| Article published Thursday, July 10, 2003|
Test failure pushes back Davis-Besse restart
By TOM HENRY
OAK HARBOR, Ohio - FirstEnergy Corp. hit
another snag recently in its 17-month effort to get Davis-Besse
running again, when tests at an Alabama laboratory showed the
company’s original idea for redesigning the nuclear plant’s
emergency coolant system might not work.
solution: Make the tests easier to pass.
officials here said yesterday they’ve modified tests on massive
devices known as high-pressure injection pumps by removing the
possibility of free-flowing, hair-like bits of fiber from their
They did that because they believe their original
tests were "overly conservative," according to Bob Schrauder,
support services director for FirstEnergy Nuclear Operating
Nuclear Regulatory Commission officials heard about the
initial test results during their monthly oversight panel meeting at
Oak Harbor High School.
They did not discount the fiber
theory but expressed some reservations about FirstEnergy removing
that type of insulation from their study without first contacting
"This is an area we’re going to have to focus
on. As you start taking margin out for the basis of a test, we need
to be more involved," Jack Grobe, NRC oversight panel chairman, told
He said test results will be forwarded to the
NRC’s headquarters in Rockville, Md.
Such strainers would be
the first of their kind installed in the nation. They would be used
to help keep Davis-Besse’s two high-pressure injection pumps from
clogging in the event of an accident that might put Davis-Besse on
the verge of a nuclear meltdown.
Lab tests showed fibers can
plug those pumps in as few as 15 minutes, Mr. Schrauder
High-pressure injection pumps need to be operational
for a month or longer to cool down a glowing reactor after an
accident by continuously spraying coolant water over it, according
to Bob Coward, of MPR Associates, a consulting firm in Alexandria,
Va. that FirstEnergy has hired to redesign Davis-Besse’s
Another week of tests is planned. But FirstEnergy
believes its proposed redesign might just work if all remaining

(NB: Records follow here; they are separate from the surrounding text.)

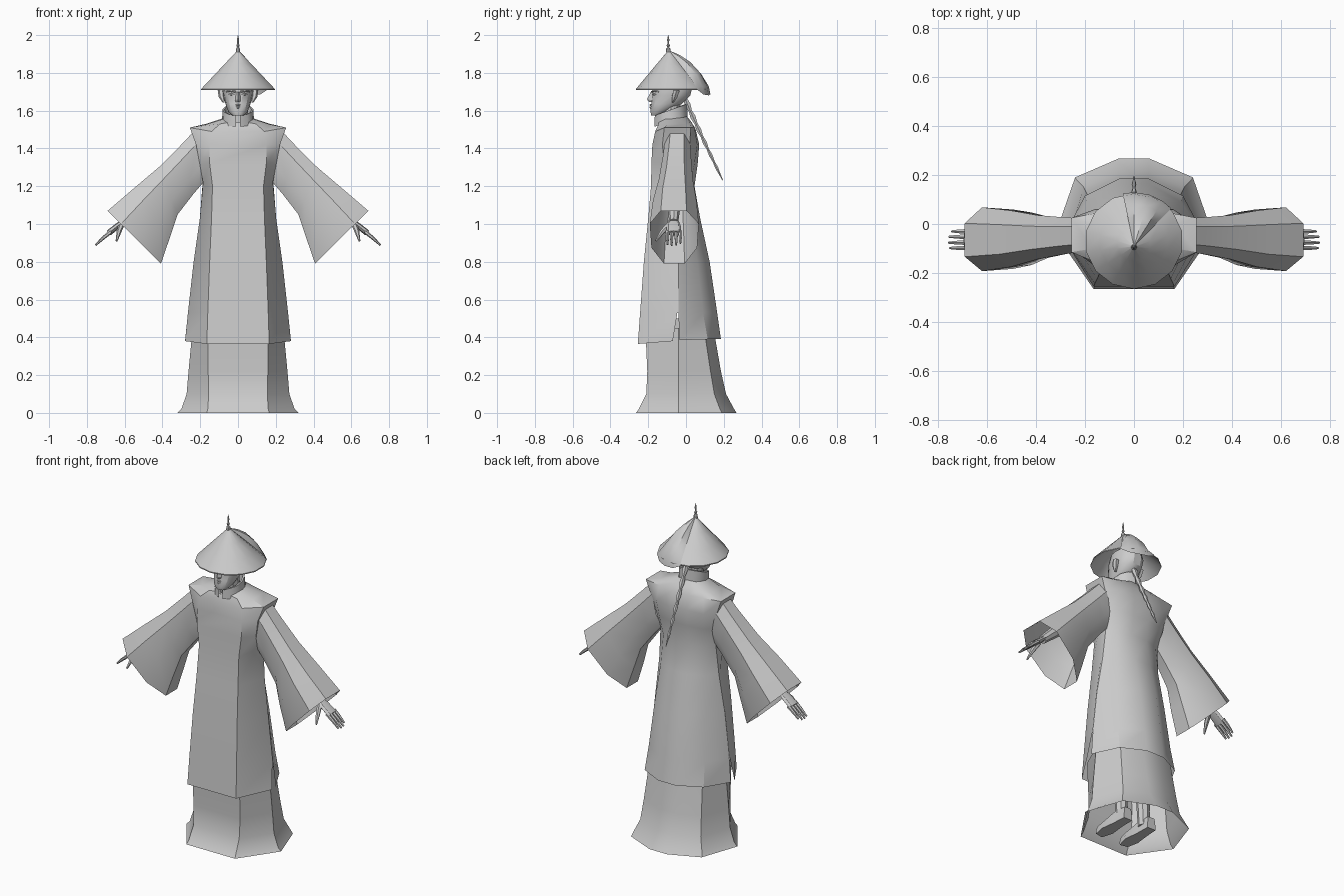
import bpy, bmesh, math
from mathutils import Vector

grey = bpy.data.materials.new("plain_grey")
grey.diffuse_color = (0.6, 0.6, 0.6, 1)


def add_object(name, bm):
    bmesh.ops.remove_doubles(bm, verts=bm.verts, dist=0.0002)
    bmesh.ops.recalc_face_normals(bm, faces=bm.faces)
    me = bpy.data.meshes.new(name)
    bm.to_mesh(me)
    bm.free()
    me.materials.append(grey)
    ob = bpy.data.objects.new(name, me)
    bpy.context.collection.objects.link(ob)
    return ob


def loft(name, rings, start=False, end=False, skip=(), closed=True):
    """Skin equal-length rings; skip holds (band, side) faces left open."""
    bm = bmesh.new()
    vs = [[bm.verts.new(p) for p in r] for r in rings]
    n = len(vs[0])
    for b in range(len(vs) - 1):
        for i in range(n if closed else n - 1):
            if (b, i) not in skip:
                j = (i + 1) % n
                bm.faces.new((vs[b][i], vs[b][j], vs[b + 1][j], vs[b + 1][i]))
    if start:
        bm.faces.new(vs[0])
    if end:
        bm.faces.new(vs[-1])
    return add_object(name, bm)


def tube(name, pts, radii, n=6, flat=1.0):
    """Round tube along a path; flat squashes it vertically."""
    pts = [Vector(p) for p in pts]
    rings = []
    for k, p in enumerate(pts):
        d = (pts[min(k + 1, len(pts) - 1)] - pts[max(k - 1, 0)]).normalized()
        u = d.cross(Vector((0, 1, 0)) if abs(d.y) < 0.9 else Vector((1, 0, 0))).normalized()
        w = d.cross(u)
        rings.append([p + radii[k] * (u * flat * math.cos(a) + w * math.sin(a))
                      for a in (2 * math.pi * i / n for i in range(n))])
    return loft(name, rings, True, True)


def both_sides(half):
    """Complete a right half outline (front to back) with its mirror."""
    return half + [(-x, y, z) for x, y, z in reversed(half)]


# Long under-skirt: z, front (x, y), side (x, y), back side (x, y), back (x, y)
skirt = [(0.0, .165, -.265, .32, -.04, .24, .19, .06, .268),
         (0.02, .16, -.25, .30, -.04, .235, .18, .06, .255),
         (0.10, .155, -.21, .272, -.04, .205, .15, .06, .212),
         (0.22, .158, -.205, .262, -.04, .195, .13, .06, .185),
         (0.45, .16, -.215, .24, -.04, .18, .095, .06, .145)]
loft("under_skirt", [both_sides([(r[i], r[i + 1], r[0]) for i in (1, 3, 5, 7)]) for r in skirt])

# Tunic: front (x,y,z), side front, side back, back side, back
tunic = [
    [(.165, -.255, .365), (.28, -.07, .38), (.28, -.035, .385), (.20, .115, .39), (.06, .185, .39)],
    [(.16, -.243, .53), (.265, -.046, .53), (.265, -.04, .53), (.19, .09, .53), (.06, .165, .53)],
    [(.15, -.223, .80), (.235, -.046, .80), (.235, -.04, .80), (.17, .06, .80), (.06, .125, .80)],
    [(.14, -.20, 1.03), (.202, -.046, 1.03), (.202, -.03, 1.03), (.15, .03, 1.03), (.055, .075, 1.03)],
    [(.135, -.185, 1.20), (.185, -.09, 1.22), (.187, -.02, 1.22), (.14, .02, 1.20), (.055, .045, 1.20)],
    [(.15, -.183, 1.32), (.203, -.115, 1.32), (.203, 0, 1.32), (.15, .045, 1.32), (.055, .062, 1.32)],
    [(.15, -.178, 1.42), (.222, -.125, 1.42), (.222, .02, 1.42), (.16, .06, 1.42), (.055, .07, 1.42)],
    [(.14, -.163, 1.49), (.255, -.115, 1.51), (.255, .025, 1.51), (.15, .045, 1.51), (.055, .05, 1.505)],
    [(.095, -.145, 1.53), (.17, -.10, 1.527), (.17, 0, 1.53), (.11, .02, 1.54), (.045, .025, 1.545)],
    [(.04, -.145, 1.54), (.08, -.11, 1.555), (.08, -.05, 1.56), (.06, -.01, 1.565), (.025, .005, 1.57)]]
# the hem is slit open at both hips
loft("tunic", [both_sides(r) for r in tunic], skip=((0, 1), (0, 7)))


# Standing collar, split at the throat and higher at the nape
def collar_ring(rx, ry, z_front, z_back):
    ring = []
    for i in range(13):
        a = math.radians(-82 + i * 344 / 12)
        t = (1 + math.sin(a)) / 2
        ring.append((rx * math.cos(a), -.08 + ry * math.sin(a), z_front + (z_back - z_front) * t))
    return ring


loft("collar", [collar_ring(.085, .088, 1.515, 1.565), collar_ring(.082, .086, 1.575, 1.635),
                collar_ring(.072, .076, 1.575, 1.635), collar_ring(.07, .072, 1.53, 1.57)], closed=False)
tube("neck", [(0, -.075, 1.48), (0, -.08, 1.66)], [.056, .052], 10)

# Head: z, half width, front y, back y
head = [(1.575, .03, -.185, -.13), (1.597, .052, -.19, -.09), (1.635, .066, -.185, -.02),
        (1.68, .077, -.18, .025), (1.73, .082, -.178, .038), (1.78, .072, -.165, .025),
        (1.815, .035, -.125, -.02)]
rings = []
for z, w, f, b in head:
    ring = []
    for i in range(14):
        a = 2 * math.pi * i / 14
        s, c = math.sin(a), math.cos(a)
        ring.append((w * math.copysign(abs(c) ** .8, c), (f + b) / 2 + (b - f) / 2 * s, z))
    rings.append(ring)
loft("head", rings, True, True)

# Face details
loft("nose", [[(-.009, -.178, 1.70), (.009, -.178, 1.70), (0, -.186, 1.70)],
              [(-.016, -.178, 1.655), (.016, -.178, 1.655), (0, -.207, 1.66)],
              [(-.014, -.178, 1.645), (.014, -.178, 1.645), (0, -.195, 1.647)]], True, True)
tube("upper_lip", [(-.03, -.172, 1.625), (0, -.187, 1.63), (.03, -.172, 1.625)], [.003, .006, .003])
tube("lower_lip", [(-.025, -.174, 1.618), (0, -.188, 1.617), (.025, -.174, 1.618)], [.003, .006, .003])
for s, side in ((1, "right"), (-1, "left")):
    tube(side + "_brow", [(s * .014, -.18, 1.70), (s * .04, -.17, 1.708), (s * .062, -.145, 1.70)],
         [.005, .007, .003])
    tube(side + "_eye", [(s * .02, -.177, 1.685), (s * .035, -.171, 1.687), (s * .05, -.16, 1.685)],
         [.002, .006, .002])
    tube(side + "_ear", [(s * .076, -.07, 1.645), (s * .086, -.06, 1.675), (s * .09, -.05, 1.705),
                         (s * .08, -.06, 1.715)], [.006, .016, .018, .008])

# Braid: swelling segments down the back
count = 13
tube("braid", [(0, -.005 + .2 * (k / count) ** 1.05, 1.665 - .435 * k / count) for k in range(count + 1)],
     [(.019 if k % 2 else .011) * (1 - .6 * k / count) for k in range(count)] + [.002], 6)

# Conical hat, hollow below, slightly ragged at the back
APEX = Vector((0, -.092, 1.922))


def brim(a, grow=1.0):
    return Vector((.2 * grow * math.cos(a), -.07 + .195 * grow * math.sin(a), 1.715))


outer, under = [], []
for t in (.03, .35, .7, 1):
    outer.append([APEX.lerp(brim(2 * math.pi * (i + .5) / 14), t) for i in range(14)])
for t in (1, .7, .35, .03):
    under.append([APEX.lerp(brim(2 * math.pi * (i + .5) / 14), t) - Vector((0, 0, .006)) for i in range(14)])
loft("hat", outer + under, True, True)

# Lifted flap curling over the back right of the hat
flap = []
for t, lift in ((.05, .004), (.3, .033), (.55, .05), (.8, .045), (.98, .012), (1.02, -.03)):
    flap.append([APEX.lerp(brim(math.radians(d)), min(t, 1.02)) + Vector((0, 0, lift * k))
                 for d, k in ((103, .1), (90, .8), (72, 1), (55, .85), (42, .1))])
loft("hat_flap", flap, closed=False)

# Finial
tube("finial", [(0, -.094, z) for z in (1.91, 1.928, 1.936, 1.946, 1.955, 1.975, 1.985, 2.0)],
     [.012, .011, .005, .009, .004, .006, .004, .001], 8)

# Sleeve sections: top (x, z), bottom (x, z), centre y, half depth
sleeve = [(.225, 1.50, .175, 1.23, -.045, .068), (.30, 1.42, .235, 1.16, -.048, .075),
          (.42, 1.30, .32, 1.05, -.054, .09), (.55, 1.19, .36, .93, -.06, .115),
          (.69, 1.07, .408, .79, -.062, .13)]
# around each section: fraction from top to bottom, fraction of depth
section = [(0, -.55), (.25, -1), (.7, -.93), (1, -.42), (1, .42), (.7, .93), (.25, 1), (0, .5)]
for s, side in ((1, "right"), (-1, "left")):
    loft(side + "_sleeve", [[(s * (tx + (bx - tx) * t), cy + hd * d, tz + (bz - tz) * t)
                             for t, d in section] for tx, tz, bx, bz, cy, hd in sleeve])
    tube(side + "_forearm", [(s * .32, -.06, 1.27), (s * .48, -.062, 1.13), (s * .61, -.065, 1.01)],
         [.045, .038, .024], 8)
    # palm, four fingers and thumb
    tube(side + "_palm", [(s * .595, -.065, 1.022), (s * .635, -.066, .992), (s * .685, -.065, .952)],
         [.024, .038, .04], 8, .4)
    for k, (y, tip) in enumerate(((-.098, .95), (-.076, 1.0), (-.052, .98), (-.030, .85))):
        tube(f"{side}_finger_{k + 1}", [(s * .672, y, .96), (s * (.672 + .045 * tip), y, .96 - .037 * tip),
                                       (s * (.672 + .083 * tip), y, .96 - .073 * tip)], [.011, .009, .005], 6)
    tube(side + "_thumb", [(s * .615, -.085, 1.0), (s * .63, -.125, .96), (s * .643, -.16, .91)],
         [.015, .013, .005], 6)

    # Leg and shoe hidden beneath the skirt
    tube(side + "_leg", [(s * .08, -.01, .04), (s * .08, -.015, .14), (s * .085, -.02, .5)],
         [.034, .036, .06], 8)
    outline = [(-.028, .05), (.028, .05), (.034, -.04), (.044, -.12), (.03, -.19),
               (-.02, -.2), (-.04, -.13), (-.03, -.04)]
    loft(side + "_shoe", [[(s * (.085 + x * k), y * (.9 + .1 * k), z + (lift if y > -.1 else 0))
                           for x, y in outline]
                          for z, k, lift in ((.003, 1, 0), (.02, 1.05, 0), (.05, .8, .025))], True, True)

# Smooth shading with crisp folds
for ob in bpy.context.scene.objects:
    ob.select_set(True)
    bpy.context.view_layer.objects.active = ob
bpy.ops.object.shade_smooth_by_angle(angle=math.radians(30))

fibrous insulation is replaced with a more sophisticated and durable
stainless steel insulation called mirror reflective insulation. It’s
a material akin to what is used to line some coffee containers, said
Lew Myers, chief operating officer of FirstEnergy Nuclear Operating
Debris needs to be minimized because high-pressure
injection pumps eventually would be spraying water collected off the
containment floor by a sump, officials said.
The tests are
being done at Wyle Laboratories near Huntsville, Ala.
know is we have strainers that tend to plug with the fiber," Mr.
Mr. Myers said he was "not pleased" by the
setback, but said it would be an easy and inexpensive task to remove
all remaining fibrous insulation and replace it with the higher-tech
stainless steel type.
The company’s other option is to
replace the pumps with ones purchased from a never-completed plant
in eastern Washington for nearly $3 million.
It wants that
option to be a contingency only, though, because of the additional
time and expense of installing different pumps at Davis-Besse and
making them compatible with that plant’s electrical
"Our preferred path and expected success path
remains a modification of our existing pumps," Mr. Schrauder
Questions about the reliability of strainers probably
have pushed the normal operating pressure test for Davis-Besse back
until early August, Mr. Myers said.
test will last a week and will help determine how well the plant
operates after its extensive outage. It also is to show whether the
bottom of the reactor is leaking. It will be done in a non-nuclear
The company now says it is not likely to apply for
restart until at least early September.
Cleveland-area director of Ohio Citizen Action, submitted a petition
signed by 450 area residents opposed to restarting the plant. The
NRC also acknowledged it has received 100 such e-mail messages
For earlier stories on Davis-Besse, go to